- Your task:
Please repeat the lines below exactly. Begin with the line containing "bpy.ops.object.select_all(action='DESELECT')" and go on through the line containing "C, B, A = (-.08, .34), (.155, .68), (-.12, .86)".

- Provided records:
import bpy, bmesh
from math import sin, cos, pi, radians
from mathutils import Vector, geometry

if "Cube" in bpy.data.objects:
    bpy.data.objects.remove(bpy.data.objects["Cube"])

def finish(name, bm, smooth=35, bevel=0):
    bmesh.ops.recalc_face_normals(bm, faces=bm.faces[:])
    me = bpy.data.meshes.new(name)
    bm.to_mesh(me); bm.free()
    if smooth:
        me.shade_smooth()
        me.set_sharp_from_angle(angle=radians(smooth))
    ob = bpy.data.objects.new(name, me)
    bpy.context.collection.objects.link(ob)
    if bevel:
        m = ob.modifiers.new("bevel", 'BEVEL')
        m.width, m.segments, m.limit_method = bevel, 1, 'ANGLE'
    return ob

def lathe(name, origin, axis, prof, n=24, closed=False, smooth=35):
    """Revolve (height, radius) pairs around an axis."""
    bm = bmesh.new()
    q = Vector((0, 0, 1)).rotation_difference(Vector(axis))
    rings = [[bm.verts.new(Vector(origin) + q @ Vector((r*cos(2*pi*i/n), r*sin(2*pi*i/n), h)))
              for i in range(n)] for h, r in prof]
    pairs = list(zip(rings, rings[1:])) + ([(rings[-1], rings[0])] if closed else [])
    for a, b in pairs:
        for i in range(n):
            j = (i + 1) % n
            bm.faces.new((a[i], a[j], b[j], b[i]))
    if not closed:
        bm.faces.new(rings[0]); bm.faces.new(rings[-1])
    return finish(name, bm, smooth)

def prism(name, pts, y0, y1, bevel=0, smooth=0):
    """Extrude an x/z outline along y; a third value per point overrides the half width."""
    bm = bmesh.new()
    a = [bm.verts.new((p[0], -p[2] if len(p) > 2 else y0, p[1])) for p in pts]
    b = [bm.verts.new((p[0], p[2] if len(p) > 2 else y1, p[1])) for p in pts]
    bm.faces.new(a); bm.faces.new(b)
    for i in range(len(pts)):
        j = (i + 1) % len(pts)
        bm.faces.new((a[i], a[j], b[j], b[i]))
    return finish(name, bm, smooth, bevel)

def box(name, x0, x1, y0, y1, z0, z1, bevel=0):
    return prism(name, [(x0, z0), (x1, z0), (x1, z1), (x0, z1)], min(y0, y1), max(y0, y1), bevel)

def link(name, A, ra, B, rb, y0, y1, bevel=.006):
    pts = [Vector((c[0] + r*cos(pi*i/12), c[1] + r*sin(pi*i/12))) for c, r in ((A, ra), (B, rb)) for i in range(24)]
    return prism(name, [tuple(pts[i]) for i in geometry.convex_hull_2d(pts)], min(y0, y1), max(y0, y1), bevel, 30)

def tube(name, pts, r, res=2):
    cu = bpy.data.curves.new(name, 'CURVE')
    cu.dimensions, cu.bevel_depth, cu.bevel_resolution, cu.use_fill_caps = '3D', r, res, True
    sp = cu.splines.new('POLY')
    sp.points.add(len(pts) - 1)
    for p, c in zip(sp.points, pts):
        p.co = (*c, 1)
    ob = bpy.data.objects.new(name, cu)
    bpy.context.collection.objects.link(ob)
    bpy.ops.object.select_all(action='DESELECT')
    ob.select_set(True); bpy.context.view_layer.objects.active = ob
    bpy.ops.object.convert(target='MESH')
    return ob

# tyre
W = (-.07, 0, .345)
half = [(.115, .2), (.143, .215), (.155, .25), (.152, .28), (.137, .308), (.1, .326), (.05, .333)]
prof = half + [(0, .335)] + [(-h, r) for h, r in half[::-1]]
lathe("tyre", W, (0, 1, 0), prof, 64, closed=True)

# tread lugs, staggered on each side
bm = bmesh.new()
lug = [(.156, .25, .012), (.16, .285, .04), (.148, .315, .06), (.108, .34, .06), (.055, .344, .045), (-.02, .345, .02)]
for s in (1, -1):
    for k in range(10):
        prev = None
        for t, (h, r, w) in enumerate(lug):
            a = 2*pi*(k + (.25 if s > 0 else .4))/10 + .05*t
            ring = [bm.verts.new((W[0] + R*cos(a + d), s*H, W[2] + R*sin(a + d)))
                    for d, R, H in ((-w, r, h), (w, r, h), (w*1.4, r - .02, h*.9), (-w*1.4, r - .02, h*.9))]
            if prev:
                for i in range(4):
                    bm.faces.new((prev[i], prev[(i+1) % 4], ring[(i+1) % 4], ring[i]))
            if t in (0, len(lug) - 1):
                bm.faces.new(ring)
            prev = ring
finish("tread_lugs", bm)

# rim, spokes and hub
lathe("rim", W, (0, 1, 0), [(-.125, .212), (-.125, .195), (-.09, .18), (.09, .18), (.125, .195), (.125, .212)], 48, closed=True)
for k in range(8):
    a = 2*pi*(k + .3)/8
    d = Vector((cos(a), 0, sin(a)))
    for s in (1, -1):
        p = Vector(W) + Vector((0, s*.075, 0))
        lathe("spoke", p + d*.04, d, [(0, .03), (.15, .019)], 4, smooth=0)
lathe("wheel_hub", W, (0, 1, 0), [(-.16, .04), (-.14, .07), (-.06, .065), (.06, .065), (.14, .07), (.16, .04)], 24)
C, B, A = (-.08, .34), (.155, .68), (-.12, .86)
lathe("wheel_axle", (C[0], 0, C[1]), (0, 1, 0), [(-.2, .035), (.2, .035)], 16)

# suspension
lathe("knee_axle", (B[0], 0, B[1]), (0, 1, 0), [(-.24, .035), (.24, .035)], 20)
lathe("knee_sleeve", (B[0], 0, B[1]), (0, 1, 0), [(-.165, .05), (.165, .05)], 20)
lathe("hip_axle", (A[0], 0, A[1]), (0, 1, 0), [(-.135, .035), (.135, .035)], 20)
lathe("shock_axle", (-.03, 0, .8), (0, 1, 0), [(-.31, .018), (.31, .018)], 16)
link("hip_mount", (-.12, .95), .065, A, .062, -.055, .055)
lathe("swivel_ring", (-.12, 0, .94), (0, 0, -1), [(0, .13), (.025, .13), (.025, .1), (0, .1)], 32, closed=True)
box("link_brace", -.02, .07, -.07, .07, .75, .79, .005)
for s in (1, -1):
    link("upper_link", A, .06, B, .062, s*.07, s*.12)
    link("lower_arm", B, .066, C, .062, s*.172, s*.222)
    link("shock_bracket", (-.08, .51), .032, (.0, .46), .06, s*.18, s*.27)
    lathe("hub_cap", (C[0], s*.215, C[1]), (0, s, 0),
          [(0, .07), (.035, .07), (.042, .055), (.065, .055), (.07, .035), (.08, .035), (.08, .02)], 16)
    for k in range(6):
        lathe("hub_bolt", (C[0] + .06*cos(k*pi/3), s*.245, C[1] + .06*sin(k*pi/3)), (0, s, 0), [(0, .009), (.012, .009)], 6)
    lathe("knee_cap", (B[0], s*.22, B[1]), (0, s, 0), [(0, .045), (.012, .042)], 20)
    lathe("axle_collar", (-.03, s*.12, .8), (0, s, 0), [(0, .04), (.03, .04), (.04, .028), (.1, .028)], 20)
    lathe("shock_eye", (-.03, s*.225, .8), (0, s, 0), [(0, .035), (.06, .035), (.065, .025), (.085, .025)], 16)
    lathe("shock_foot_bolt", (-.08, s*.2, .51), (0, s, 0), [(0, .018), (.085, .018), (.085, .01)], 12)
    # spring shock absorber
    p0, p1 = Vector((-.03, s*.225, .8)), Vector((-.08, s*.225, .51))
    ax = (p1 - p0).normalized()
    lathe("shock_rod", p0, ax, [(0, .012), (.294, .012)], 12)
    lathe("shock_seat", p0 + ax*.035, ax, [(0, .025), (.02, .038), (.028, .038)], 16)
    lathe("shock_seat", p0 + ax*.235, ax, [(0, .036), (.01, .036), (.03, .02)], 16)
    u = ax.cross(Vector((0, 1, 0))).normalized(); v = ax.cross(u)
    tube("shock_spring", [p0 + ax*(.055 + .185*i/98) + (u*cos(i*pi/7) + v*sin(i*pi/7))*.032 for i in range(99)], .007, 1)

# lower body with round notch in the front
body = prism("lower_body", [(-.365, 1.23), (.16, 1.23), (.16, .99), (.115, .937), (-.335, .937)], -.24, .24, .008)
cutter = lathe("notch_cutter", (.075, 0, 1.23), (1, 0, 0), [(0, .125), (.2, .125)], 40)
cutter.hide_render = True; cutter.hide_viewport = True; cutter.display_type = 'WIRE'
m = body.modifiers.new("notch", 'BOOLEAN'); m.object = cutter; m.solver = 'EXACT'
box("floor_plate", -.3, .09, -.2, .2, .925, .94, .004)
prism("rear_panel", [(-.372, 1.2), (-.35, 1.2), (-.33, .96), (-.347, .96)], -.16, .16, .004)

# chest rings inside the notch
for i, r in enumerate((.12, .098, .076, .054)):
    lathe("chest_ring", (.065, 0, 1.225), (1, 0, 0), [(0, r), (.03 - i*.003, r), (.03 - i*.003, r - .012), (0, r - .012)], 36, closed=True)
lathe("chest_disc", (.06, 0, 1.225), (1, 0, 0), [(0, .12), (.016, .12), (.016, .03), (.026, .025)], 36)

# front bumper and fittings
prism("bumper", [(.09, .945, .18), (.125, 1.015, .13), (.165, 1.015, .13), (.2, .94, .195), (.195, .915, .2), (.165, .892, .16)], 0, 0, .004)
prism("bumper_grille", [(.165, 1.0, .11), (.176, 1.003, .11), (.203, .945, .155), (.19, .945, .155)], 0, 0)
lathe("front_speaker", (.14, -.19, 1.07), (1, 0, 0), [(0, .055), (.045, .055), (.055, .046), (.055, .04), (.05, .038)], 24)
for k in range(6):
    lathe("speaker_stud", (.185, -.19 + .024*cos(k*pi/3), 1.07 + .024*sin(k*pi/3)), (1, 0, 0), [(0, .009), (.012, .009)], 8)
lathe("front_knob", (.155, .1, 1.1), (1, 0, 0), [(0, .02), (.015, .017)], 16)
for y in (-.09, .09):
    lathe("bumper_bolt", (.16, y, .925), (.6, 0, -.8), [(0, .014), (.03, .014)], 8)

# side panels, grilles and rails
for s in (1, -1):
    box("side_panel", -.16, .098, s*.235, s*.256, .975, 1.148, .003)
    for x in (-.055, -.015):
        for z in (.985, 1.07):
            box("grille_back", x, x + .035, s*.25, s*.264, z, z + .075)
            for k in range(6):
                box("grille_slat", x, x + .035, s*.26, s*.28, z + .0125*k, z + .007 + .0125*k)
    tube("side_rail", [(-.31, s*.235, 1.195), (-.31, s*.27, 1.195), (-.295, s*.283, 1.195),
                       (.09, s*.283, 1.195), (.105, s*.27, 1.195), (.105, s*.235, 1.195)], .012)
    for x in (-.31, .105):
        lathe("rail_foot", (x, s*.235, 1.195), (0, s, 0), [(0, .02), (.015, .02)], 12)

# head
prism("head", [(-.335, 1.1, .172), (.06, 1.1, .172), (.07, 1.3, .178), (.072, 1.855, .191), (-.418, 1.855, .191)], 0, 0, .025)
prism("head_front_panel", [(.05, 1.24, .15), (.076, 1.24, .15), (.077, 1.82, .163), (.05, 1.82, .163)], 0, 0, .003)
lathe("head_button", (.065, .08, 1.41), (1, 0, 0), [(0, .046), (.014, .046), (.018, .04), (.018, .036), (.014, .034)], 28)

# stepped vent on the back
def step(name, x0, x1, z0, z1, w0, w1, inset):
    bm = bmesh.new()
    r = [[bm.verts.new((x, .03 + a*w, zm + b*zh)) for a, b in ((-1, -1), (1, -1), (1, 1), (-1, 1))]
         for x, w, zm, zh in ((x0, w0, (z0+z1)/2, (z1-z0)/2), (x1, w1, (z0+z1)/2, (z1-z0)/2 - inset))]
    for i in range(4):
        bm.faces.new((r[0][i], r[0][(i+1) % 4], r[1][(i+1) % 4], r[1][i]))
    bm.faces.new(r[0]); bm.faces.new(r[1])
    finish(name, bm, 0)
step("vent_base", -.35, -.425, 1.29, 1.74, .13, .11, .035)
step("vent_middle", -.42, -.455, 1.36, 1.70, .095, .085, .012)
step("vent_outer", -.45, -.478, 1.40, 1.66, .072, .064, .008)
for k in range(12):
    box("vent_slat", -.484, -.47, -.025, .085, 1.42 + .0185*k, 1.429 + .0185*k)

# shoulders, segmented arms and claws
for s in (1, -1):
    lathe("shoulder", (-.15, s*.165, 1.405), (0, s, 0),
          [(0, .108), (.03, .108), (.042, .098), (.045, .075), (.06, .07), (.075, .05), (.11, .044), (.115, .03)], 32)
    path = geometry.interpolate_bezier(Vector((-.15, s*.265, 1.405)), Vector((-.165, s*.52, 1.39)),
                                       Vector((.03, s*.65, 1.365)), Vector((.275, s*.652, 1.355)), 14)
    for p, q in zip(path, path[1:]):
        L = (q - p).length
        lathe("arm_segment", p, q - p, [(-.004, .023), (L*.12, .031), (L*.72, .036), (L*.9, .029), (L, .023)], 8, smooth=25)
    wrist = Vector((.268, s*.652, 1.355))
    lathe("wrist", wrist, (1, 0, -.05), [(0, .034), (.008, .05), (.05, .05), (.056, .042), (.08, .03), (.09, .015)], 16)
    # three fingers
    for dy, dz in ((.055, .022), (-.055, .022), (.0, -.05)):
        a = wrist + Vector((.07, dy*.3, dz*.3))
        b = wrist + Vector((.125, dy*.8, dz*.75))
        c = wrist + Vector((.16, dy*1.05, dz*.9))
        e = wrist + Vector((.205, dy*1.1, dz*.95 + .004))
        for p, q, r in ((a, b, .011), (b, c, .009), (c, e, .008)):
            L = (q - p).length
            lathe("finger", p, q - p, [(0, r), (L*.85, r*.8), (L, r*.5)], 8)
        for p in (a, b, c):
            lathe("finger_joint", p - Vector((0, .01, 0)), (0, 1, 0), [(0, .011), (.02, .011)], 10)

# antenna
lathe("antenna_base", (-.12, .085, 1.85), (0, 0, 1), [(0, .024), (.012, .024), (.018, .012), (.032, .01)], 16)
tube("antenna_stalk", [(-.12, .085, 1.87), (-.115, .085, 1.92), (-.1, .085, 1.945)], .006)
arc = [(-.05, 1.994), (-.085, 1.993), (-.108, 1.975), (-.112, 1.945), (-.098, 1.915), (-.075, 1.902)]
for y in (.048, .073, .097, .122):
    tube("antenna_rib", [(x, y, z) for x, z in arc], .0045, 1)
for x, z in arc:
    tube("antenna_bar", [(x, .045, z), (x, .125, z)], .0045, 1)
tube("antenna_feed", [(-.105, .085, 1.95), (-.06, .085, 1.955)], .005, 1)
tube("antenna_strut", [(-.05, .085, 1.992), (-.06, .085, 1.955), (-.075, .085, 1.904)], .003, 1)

---

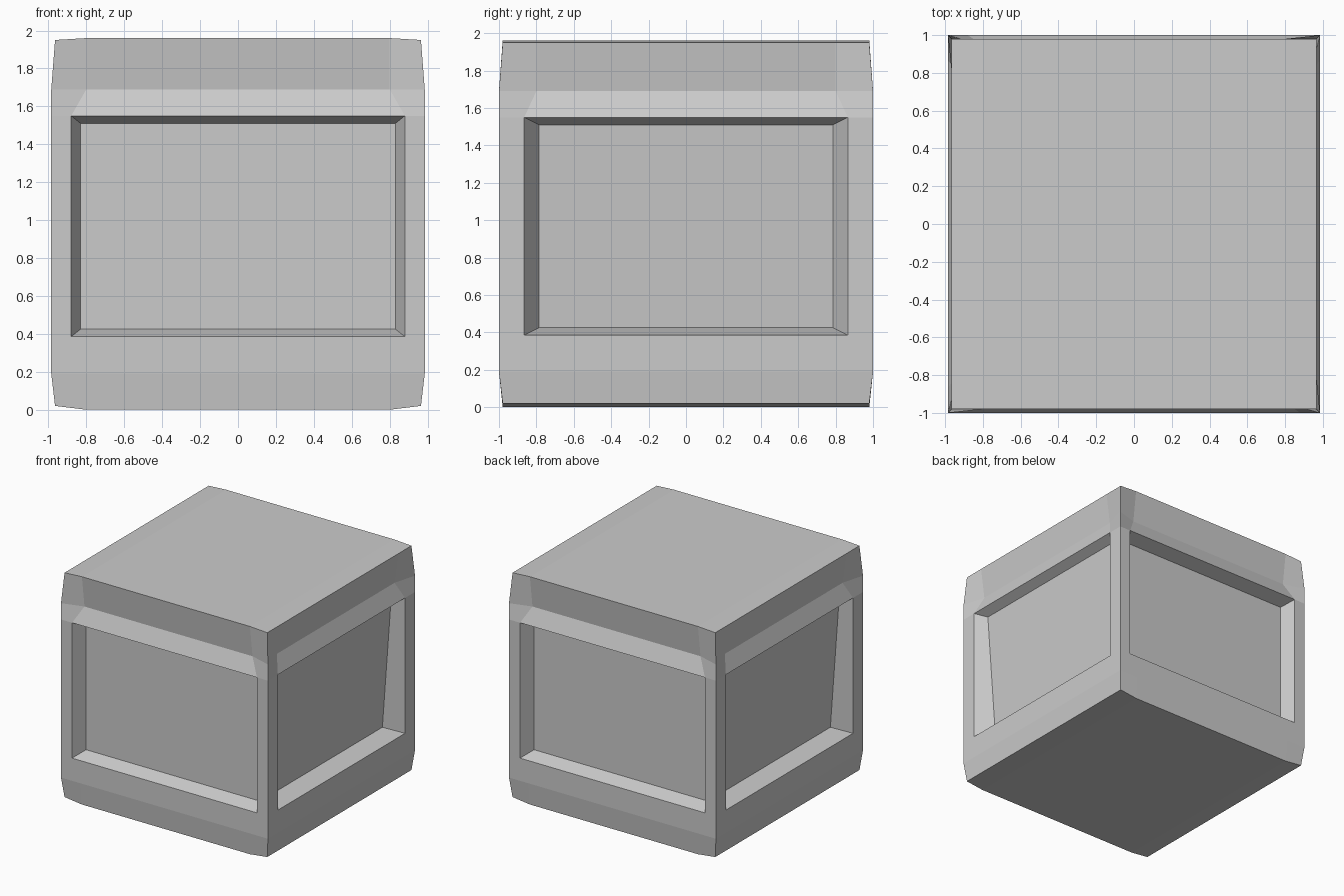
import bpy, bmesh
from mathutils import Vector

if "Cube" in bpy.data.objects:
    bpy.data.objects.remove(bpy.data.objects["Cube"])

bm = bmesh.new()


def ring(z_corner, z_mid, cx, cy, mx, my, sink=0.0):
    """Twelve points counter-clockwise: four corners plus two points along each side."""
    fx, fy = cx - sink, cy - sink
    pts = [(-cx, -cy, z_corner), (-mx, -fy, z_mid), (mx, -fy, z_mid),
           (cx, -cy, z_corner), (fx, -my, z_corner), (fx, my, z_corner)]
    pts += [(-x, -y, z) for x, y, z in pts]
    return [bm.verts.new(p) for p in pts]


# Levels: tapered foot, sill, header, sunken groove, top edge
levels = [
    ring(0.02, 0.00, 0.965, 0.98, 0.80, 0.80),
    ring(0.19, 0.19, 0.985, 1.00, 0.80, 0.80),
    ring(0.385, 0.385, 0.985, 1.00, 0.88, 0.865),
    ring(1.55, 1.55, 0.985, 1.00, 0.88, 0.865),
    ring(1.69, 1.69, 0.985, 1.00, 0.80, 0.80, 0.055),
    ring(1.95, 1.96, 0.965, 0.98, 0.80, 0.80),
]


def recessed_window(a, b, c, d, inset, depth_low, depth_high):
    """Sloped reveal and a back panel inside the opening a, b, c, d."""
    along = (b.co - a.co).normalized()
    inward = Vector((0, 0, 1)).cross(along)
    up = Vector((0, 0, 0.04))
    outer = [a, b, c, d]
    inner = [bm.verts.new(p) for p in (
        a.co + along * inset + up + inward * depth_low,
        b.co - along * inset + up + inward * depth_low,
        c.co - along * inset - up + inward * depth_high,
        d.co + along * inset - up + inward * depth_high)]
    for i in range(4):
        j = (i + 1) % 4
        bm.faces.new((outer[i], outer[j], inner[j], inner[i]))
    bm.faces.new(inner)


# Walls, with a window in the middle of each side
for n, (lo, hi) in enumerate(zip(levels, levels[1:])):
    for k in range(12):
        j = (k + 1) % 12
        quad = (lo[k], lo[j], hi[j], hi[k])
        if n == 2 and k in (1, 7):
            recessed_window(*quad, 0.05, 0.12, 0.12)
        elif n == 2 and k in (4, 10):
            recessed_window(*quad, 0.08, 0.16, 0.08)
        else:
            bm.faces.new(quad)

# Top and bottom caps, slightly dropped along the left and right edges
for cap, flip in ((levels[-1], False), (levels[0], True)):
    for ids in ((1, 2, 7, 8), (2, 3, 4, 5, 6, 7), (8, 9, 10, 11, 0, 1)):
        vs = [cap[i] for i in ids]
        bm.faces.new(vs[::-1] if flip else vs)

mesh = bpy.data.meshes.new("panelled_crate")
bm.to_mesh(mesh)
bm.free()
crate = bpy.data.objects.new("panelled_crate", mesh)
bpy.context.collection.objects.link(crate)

- Task solution:
    bpy.ops.object.select_all(action='DESELECT')
    ob.select_set(True); bpy.context.view_layer.objects.active = ob
    bpy.ops.object.convert(target='MESH')
    return ob

# tyre
W = (-.07, 0, .345)
half = [(.115, .2), (.143, .215), (.155, .25), (.152, .28), (.137, .308), (.1, .326), (.05, .333)]
prof = half + [(0, .335)] + [(-h, r) for h, r in half[::-1]]
lathe("tyre", W, (0, 1, 0), prof, 64, closed=True)

# tread lugs, staggered on each side
bm = bmesh.new()
lug = [(.156, .25, .012), (.16, .285, .04), (.148, .315, .06), (.108, .34, .06), (.055, .344, .045), (-.02, .345, .02)]
for s in (1, -1):
    for k in range(10):
        prev = None
        for t, (h, r, w) in enumerate(lug):
            a = 2*pi*(k + (.25 if s > 0 else .4))/10 + .05*t
            ring = [bm.verts.new((W[0] + R*cos(a + d), s*H, W[2] + R*sin(a + d)))
                    for d, R, H in ((-w, r, h), (w, r, h), (w*1.4, r - .02, h*.9), (-w*1.4, r - .02, h*.9))]
            if prev:
                for i in range(4):
                    bm.faces.new((prev[i], prev[(i+1) % 4], ring[(i+1) % 4], ring[i]))
            if t in (0, len(lug) - 1):
                bm.faces.new(ring)
            prev = ring
finish("tread_lugs", bm)

# rim, spokes and hub
lathe("rim", W, (0, 1, 0), [(-.125, .212), (-.125, .195), (-.09, .18), (.09, .18), (.125, .195), (.125, .212)], 48, closed=True)
for k in range(8):
    a = 2*pi*(k + .3)/8
    d = Vector((cos(a), 0, sin(a)))
    for s in (1, -1):
        p = Vector(W) + Vector((0, s*.075, 0))
        lathe("spoke", p + d*.04, d, [(0, .03), (.15, .019)], 4, smooth=0)
lathe("wheel_hub", W, (0, 1, 0), [(-.16, .04), (-.14, .07), (-.06, .065), (.06, .065), (.14, .07), (.16, .04)], 24)
C, B, A = (-.08, .34), (.155, .68), (-.12, .86)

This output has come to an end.